By Dominique Mobley ’22
Barber Shop Chronicles, written by Inua Ellams, explores and depicts the importance of the barber shop in the lives of Black men, regardless of where they come from – be it Johannesburg or London, Accra or Lagos, Kampala or Harare.
Perhaps the most fascinating part of the play was the universality of the topics discussed in the shops, which created a cohesion between each of the men in each of the cities, even if they were thousands of miles – and cultures – apart.
While the topics of conversation varied from the serious to the silly – whether about the use of racial slurs or the outcome of the soccer match between Chelsea and Barcelona – Ellam kept the tone lighthearted, inserting various pieces of upbeat music and dance numbers.
As a young African American woman myself, I enjoyed the lengths Ellam went in telling a story that expressed that, while there are differences between the Black experience in Africa as opposed to the Black experience in Britain (and as opposed to other parts of the world, as well), we all have much more in common than we think in how we think, live, and go through our days. The barber shop is a vessel for these commonalities, as Black men share their worries, their struggles, their dreams, their faith, and their counsel.
The stories told in Barber Shop Chronicles came together nicely, as though they were pieces in a puzzle, and with an incredible ending to boot. The acting was hilarious and convincing, with actors switching between more than one role seamlessly.
Audiences of all backgrounds will take something away from the show and gain insight into the global Black male experience. Audiences get to explore a day from continent to continent, country to country, story to story, and barber shop to barber shop.
This show is a must-see.
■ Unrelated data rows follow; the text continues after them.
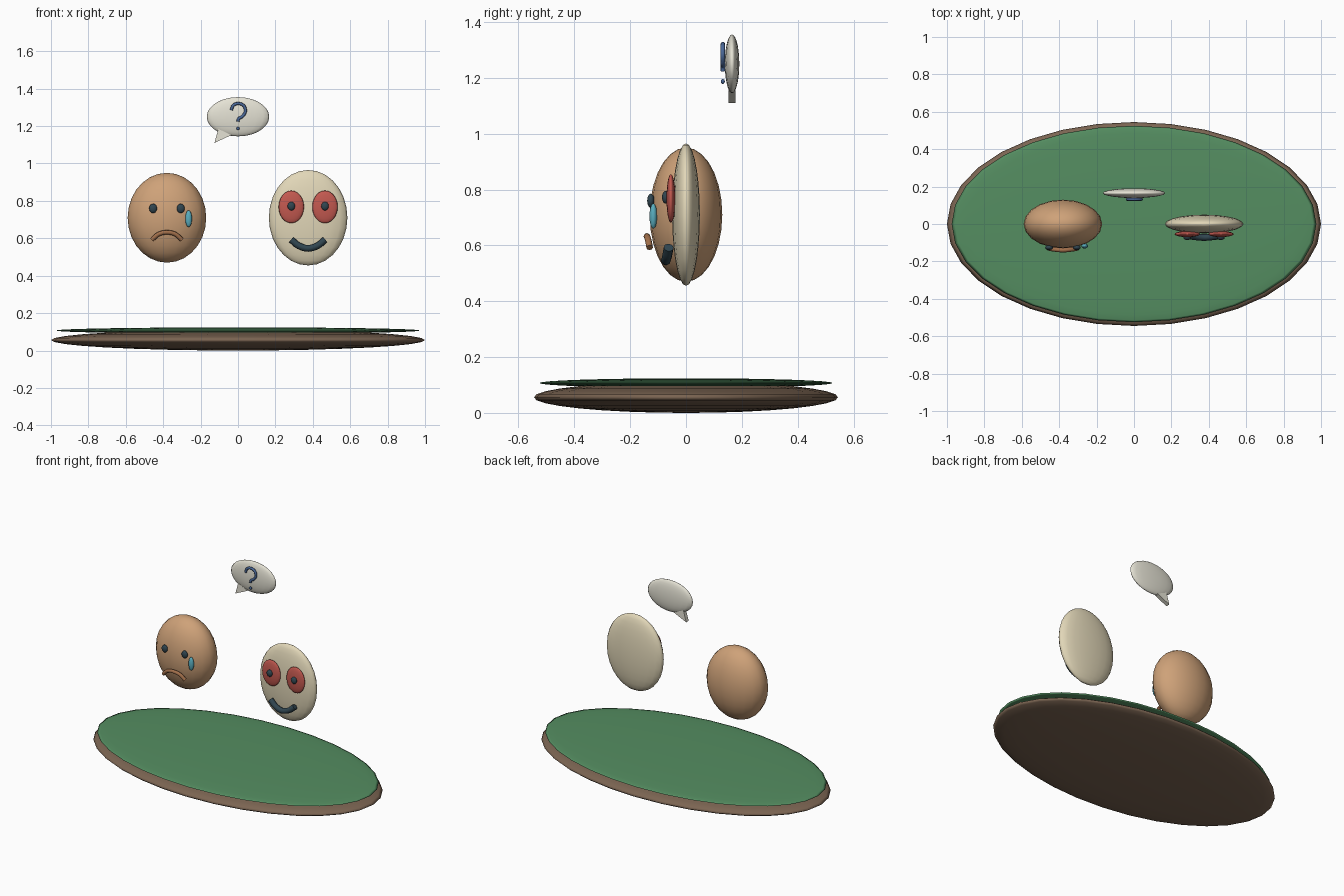
import bpy, bmesh
from mathutils import Vector

if "Cube" in bpy.data.objects:
    bpy.data.objects.remove(bpy.data.objects["Cube"])


def material(name, rgb):
    m = bpy.data.materials.new(name)
    m.diffuse_color = (*rgb, 1)
    m.use_nodes = True
    m.node_tree.nodes["Principled BSDF"].inputs["Base Color"].default_value = m.diffuse_color
    return m


WOOD = material("wood", (0.20, 0.13, 0.085))
GREEN = material("green", (0.09, 0.27, 0.12))
TAN = material("tan", (0.62, 0.36, 0.19))
CREAM = material("cream", (0.76, 0.68, 0.48))
RED = material("red", (0.55, 0.10, 0.08))
DARK = material("dark", (0.03, 0.06, 0.08))
BROWN = material("brown", (0.36, 0.16, 0.07))
TEAR = material("tear_blue", (0.10, 0.42, 0.52))
PALE = material("pale", (0.78, 0.76, 0.66))
BLUE = material("blue", (0.07, 0.14, 0.32))


def finish(name, bm, mat, smooth=True):
    bmesh.ops.recalc_face_normals(bm, faces=bm.faces)
    mesh = bpy.data.meshes.new(name)
    bm.to_mesh(mesh)
    bm.free()
    for p in mesh.polygons:
        p.use_smooth = smooth
    mesh.materials.append(mat)
    ob = bpy.data.objects.new(name, mesh)
    bpy.context.collection.objects.link(ob)
    return ob


def ellipsoid(name, centre, radii, mat, seg=20, rings=14):
    bm = bmesh.new()
    bmesh.ops.create_uvsphere(bm, u_segments=seg, v_segments=rings, radius=1)
    bmesh.ops.scale(bm, vec=radii, verts=bm.verts)
    bmesh.ops.translate(bm, vec=centre, verts=bm.verts)
    return finish(name, bm, mat)


def tube(name, pts, radius, mat, sides=8, steps=4):
    # Smooth path through the points, swept with a regular polygon
    pts = [Vector(p) for p in pts]
    ext = [2 * pts[0] - pts[1]] + pts + [2 * pts[-1] - pts[-2]]
    path = []
    for a, b, c, d in zip(ext, ext[1:], ext[2:], ext[3:]):
        for i in range(steps):
            t = i / steps
            path.append(0.5 * (2 * b + (c - a) * t + (2 * a - 5 * b + 4 * c - d) * t * t
                               + (3 * b - a - 3 * c + d) * t ** 3))
    path.append(pts[-1])
    curve = bpy.data.curves.new(name, 'CURVE')
    curve.dimensions = '3D'
    curve.bevel_depth = radius
    curve.bevel_resolution = sides // 2 - 2
    curve.use_fill_caps = True
    sp = curve.splines.new('POLY')
    sp.points.add(len(path) - 1)
    for p, co in zip(sp.points, path):
        p.co = (*co, 1)
    curve.materials.append(mat)
    ob = bpy.data.objects.new(name, curve)
    bpy.context.collection.objects.link(ob)
    return ob


# Oval base with green top
ellipsoid("base", (0, 0, 0.056), (1.0, 0.545, 0.056), WOOD, 32, 16)
ellipsoid("base_top", (0, 0, 0.107), (0.975, 0.525, 0.017), GREEN, 32, 16)

# Sad head
SX = -0.38
ellipsoid("sad_head", (SX, 0, 0.71), (0.21, 0.13, 0.24), TAN)
for side in (-1, 1):
    ellipsoid("sad_eye", (SX + side * 0.074, -0.126, 0.76), (0.021, 0.013, 0.025), DARK, 16, 10)
ellipsoid("tear", (-0.264, -0.117, 0.705), (0.018, 0.014, 0.045), TEAR, 16, 10)
tube("frown", [(SX - 0.08, -0.13, 0.592), (SX - 0.045, -0.136, 0.622), (SX, -0.14, 0.632),
               (SX + 0.045, -0.136, 0.622), (SX + 0.08, -0.13, 0.592)], 0.012, BROWN)

# Happy flat head
HX = 0.375
ellipsoid("happy_head", (HX, 0, 0.71), (0.21, 0.05, 0.255), CREAM)
for side in (-1, 1):
    ellipsoid("happy_eye", (HX + side * 0.09, -0.054, 0.768), (0.068, 0.016, 0.087), RED, 20, 12)
    ellipsoid("happy_pupil", (HX + side * 0.09, -0.073, 0.772), (0.02, 0.013, 0.023), DARK, 16, 10)
tube("smile", [(HX - 0.09, -0.062, 0.592), (HX - 0.05, -0.068, 0.56), (HX, -0.072, 0.546),
               (HX + 0.05, -0.068, 0.56), (HX + 0.09, -0.062, 0.592)], 0.018, DARK)

# Speech bubble with tail
ellipsoid("speech_bubble", (0, 0.165, 1.25), (0.167, 0.026, 0.105), PALE)
bm = bmesh.new()
tri = [(-0.126, 1.11), (-0.035, 1.152), (-0.105, 1.185)]
front = [bm.verts.new((x, 0.152, z)) for x, z in tri]
back = [bm.verts.new((x, 0.178, z)) for x, z in tri]
bm.faces.new(front)
bm.faces.new(back)
for i in range(3):
    j = (i + 1) % 3
    bm.faces.new((front[i], front[j], back[j], back[i]))
finish("bubble_tail", bm, PALE, False)

# Query mark on the bubble
hook = [(-0.036, 1.285), (-0.026, 1.31), (0, 1.321), (0.03, 1.31), (0.04, 1.28),
        (0.025, 1.253), (0.004, 1.24), (0, 1.224)]
tube("bubble_hook", [(x, 0.132, z) for x, z in hook], 0.008, BLUE)
ellipsoid("bubble_dot", (0, 0.132, 1.187), (0.009, 0.007, 0.009), BLUE, 12, 8)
Dominique is a first-year Dartmouth student and a member of Arts Ambassadors, a club for students who like to get together and see performances.